(Saved entries)

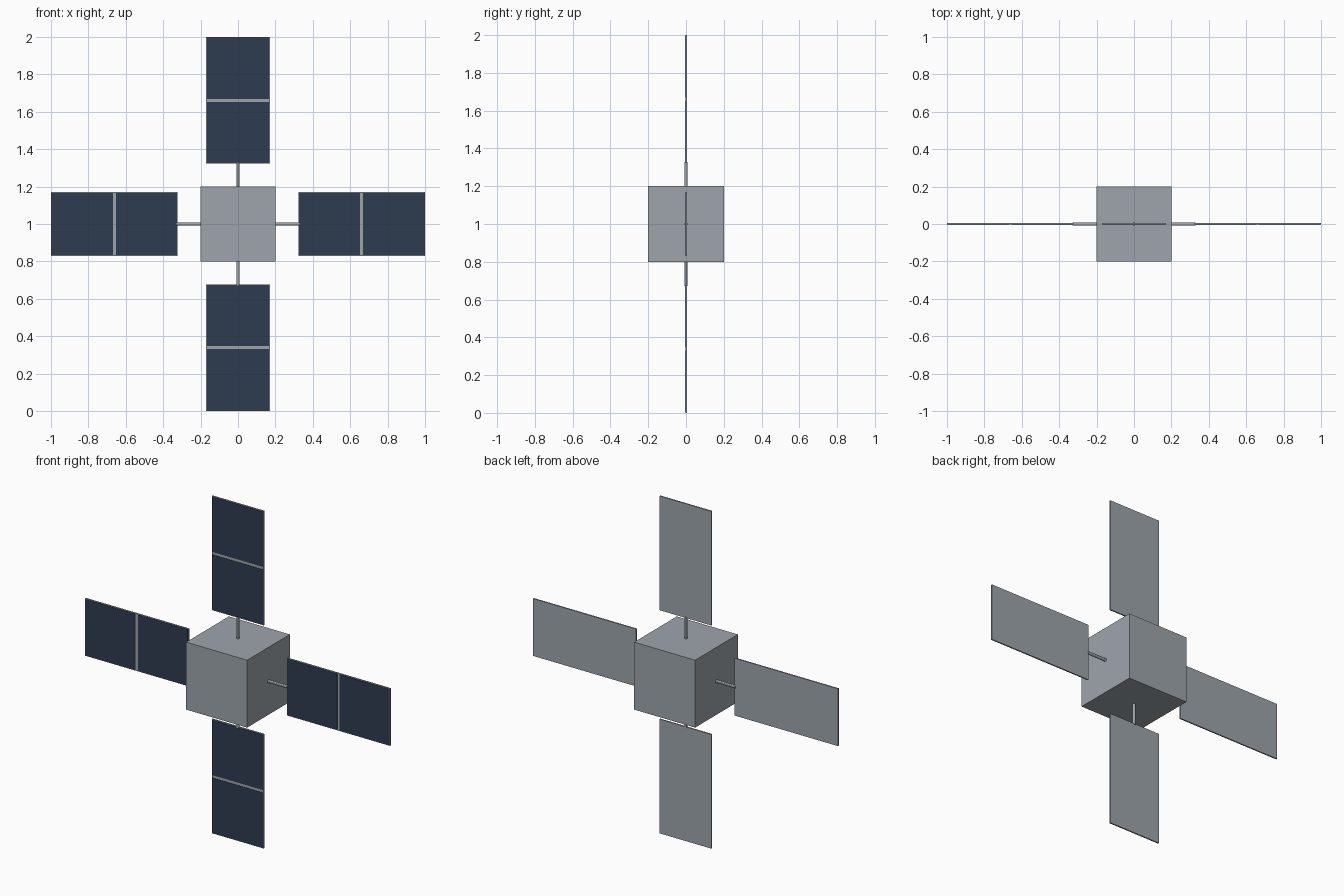
import bpy
from math import radians
from mathutils import Matrix, Vector

cube = bpy.data.objects.get("Cube")
if cube:
    bpy.data.objects.remove(cube)


def make_material(name, color):
    mat = bpy.data.materials.new(name)
    mat.use_nodes = True
    mat.diffuse_color = color
    mat.node_tree.nodes["Principled BSDF"].inputs["Base Color"].default_value = color
    return mat


metal = make_material("grey metal", (0.34, 0.375, 0.41, 1))
cells = make_material("dark blue cells", (0.027, 0.044, 0.078, 1))

CENTER = Matrix.Translation((0, 0, 1))
INNER, OUTER, HALF_WIDTH = 0.323, 1.0, 0.17
THICK, RIM, RIB = 0.01, 0.004, 0.016


def finish(name, mat, turn):
    """Name the active object, colour it and swing it round the body centre."""
    obj = bpy.context.object
    obj.name = name
    obj.data.materials.append(mat)
    obj.data.transform(CENTER @ turn @ obj.matrix_basis)
    obj.matrix_basis = Matrix()
    return obj


def box(name, low, high, mat, turn=Matrix()):
    low, high = Vector(low), Vector(high)
    bpy.ops.mesh.primitive_cube_add(size=1, location=(low + high) / 2)
    bpy.context.object.matrix_basis = (
        Matrix.Translation((low + high) / 2) @ Matrix.Diagonal((*(high - low), 1)))
    return finish(name, mat, turn)


def strut(name, turn):
    middle = (0.2 + INNER) / 2
    bpy.ops.mesh.primitive_cylinder_add(
        vertices=12, radius=0.009, depth=INNER - 0.2 + 0.01)
    bpy.context.object.matrix_basis = Matrix.Translation((0, 0, middle))
    finish(name, metal, turn)
    bpy.ops.object.shade_smooth_by_angle()


# Central body
box("body", (-0.2, -0.2, -0.2), (0.2, 0.2, 0.2), metal)

# Four arms, each a strut, a backing panel and two cell plates
for side, angle in (("top", 0), ("left", 90), ("bottom", 180), ("right", 270)):
    turn = Matrix.Rotation(radians(angle), 4, "Y")
    strut(side + "_strut", turn)
    front = -THICK / 2 + 0.002
    box(side + "_panel", (-HALF_WIDTH, front, INNER),
        (HALF_WIDTH, THICK / 2, OUTER), metal, turn)
    middle = (INNER + OUTER) / 2
    spans = (("inner", INNER + RIM, middle - RIB / 2),
             ("outer", middle + RIB / 2, OUTER - RIM))
    for part, low, high in spans:
        box(f"{side}_{part}_cells", (RIM - HALF_WIDTH, -THICK / 2, low),
            (HALF_WIDTH - RIM, front, high), cells, turn)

#### [Required work]
Without including a single picture, restate all of the data word for word.

#### [Task answer]
import bpy
from math import radians
from mathutils import Matrix, Vector

cube = bpy.data.objects.get("Cube")
if cube:
    bpy.data.objects.remove(cube)


def make_material(name, color):
    mat = bpy.data.materials.new(name)
    mat.use_nodes = True
    mat.diffuse_color = color
    mat.node_tree.nodes["Principled BSDF"].inputs["Base Color"].default_value = color
    return mat


metal = make_material("grey metal", (0.34, 0.375, 0.41, 1))
cells = make_material("dark blue cells", (0.027, 0.044, 0.078, 1))

CENTER = Matrix.Translation((0, 0, 1))
INNER, OUTER, HALF_WIDTH = 0.323, 1.0, 0.17
THICK, RIM, RIB = 0.01, 0.004, 0.016


def finish(name, mat, turn):
    """Name the active object, colour it and swing it round the body centre."""
    obj = bpy.context.object
    obj.name = name
    obj.data.materials.append(mat)
    obj.data.transform(CENTER @ turn @ obj.matrix_basis)
    obj.matrix_basis = Matrix()
    return obj


def box(name, low, high, mat, turn=Matrix()):
    low, high = Vector(low), Vector(high)
    bpy.ops.mesh.primitive_cube_add(size=1, location=(low + high) / 2)
    bpy.context.object.matrix_basis = (
        Matrix.Translation((low + high) / 2) @ Matrix.Diagonal((*(high - low), 1)))
    return finish(name, mat, turn)


def strut(name, turn):
    middle = (0.2 + INNER) / 2
    bpy.ops.mesh.primitive_cylinder_add(
        vertices=12, radius=0.009, depth=INNER - 0.2 + 0.01)
    bpy.context.object.matrix_basis = Matrix.Translation((0, 0, middle))
    finish(name, metal, turn)
    bpy.ops.object.shade_smooth_by_angle()


# Central body
box("body", (-0.2, -0.2, -0.2), (0.2, 0.2, 0.2), metal)

# Four arms, each a strut, a backing panel and two cell plates
for side, angle in (("top", 0), ("left", 90), ("bottom", 180), ("right", 270)):
    turn = Matrix.Rotation(radians(angle), 4, "Y")
    strut(side + "_strut", turn)
    front = -THICK / 2 + 0.002
    box(side + "_panel", (-HALF_WIDTH, front, INNER),
        (HALF_WIDTH, THICK / 2, OUTER), metal, turn)
    middle = (INNER + OUTER) / 2
    spans = (("inner", INNER + RIM, middle - RIB / 2),
             ("outer", middle + RIB / 2, OUTER - RIM))
    for part, low, high in spans:
        box(f"{side}_{part}_cells", (RIM - HALF_WIDTH, -THICK / 2, low),
            (HALF_WIDTH - RIM, front, high), cells, turn)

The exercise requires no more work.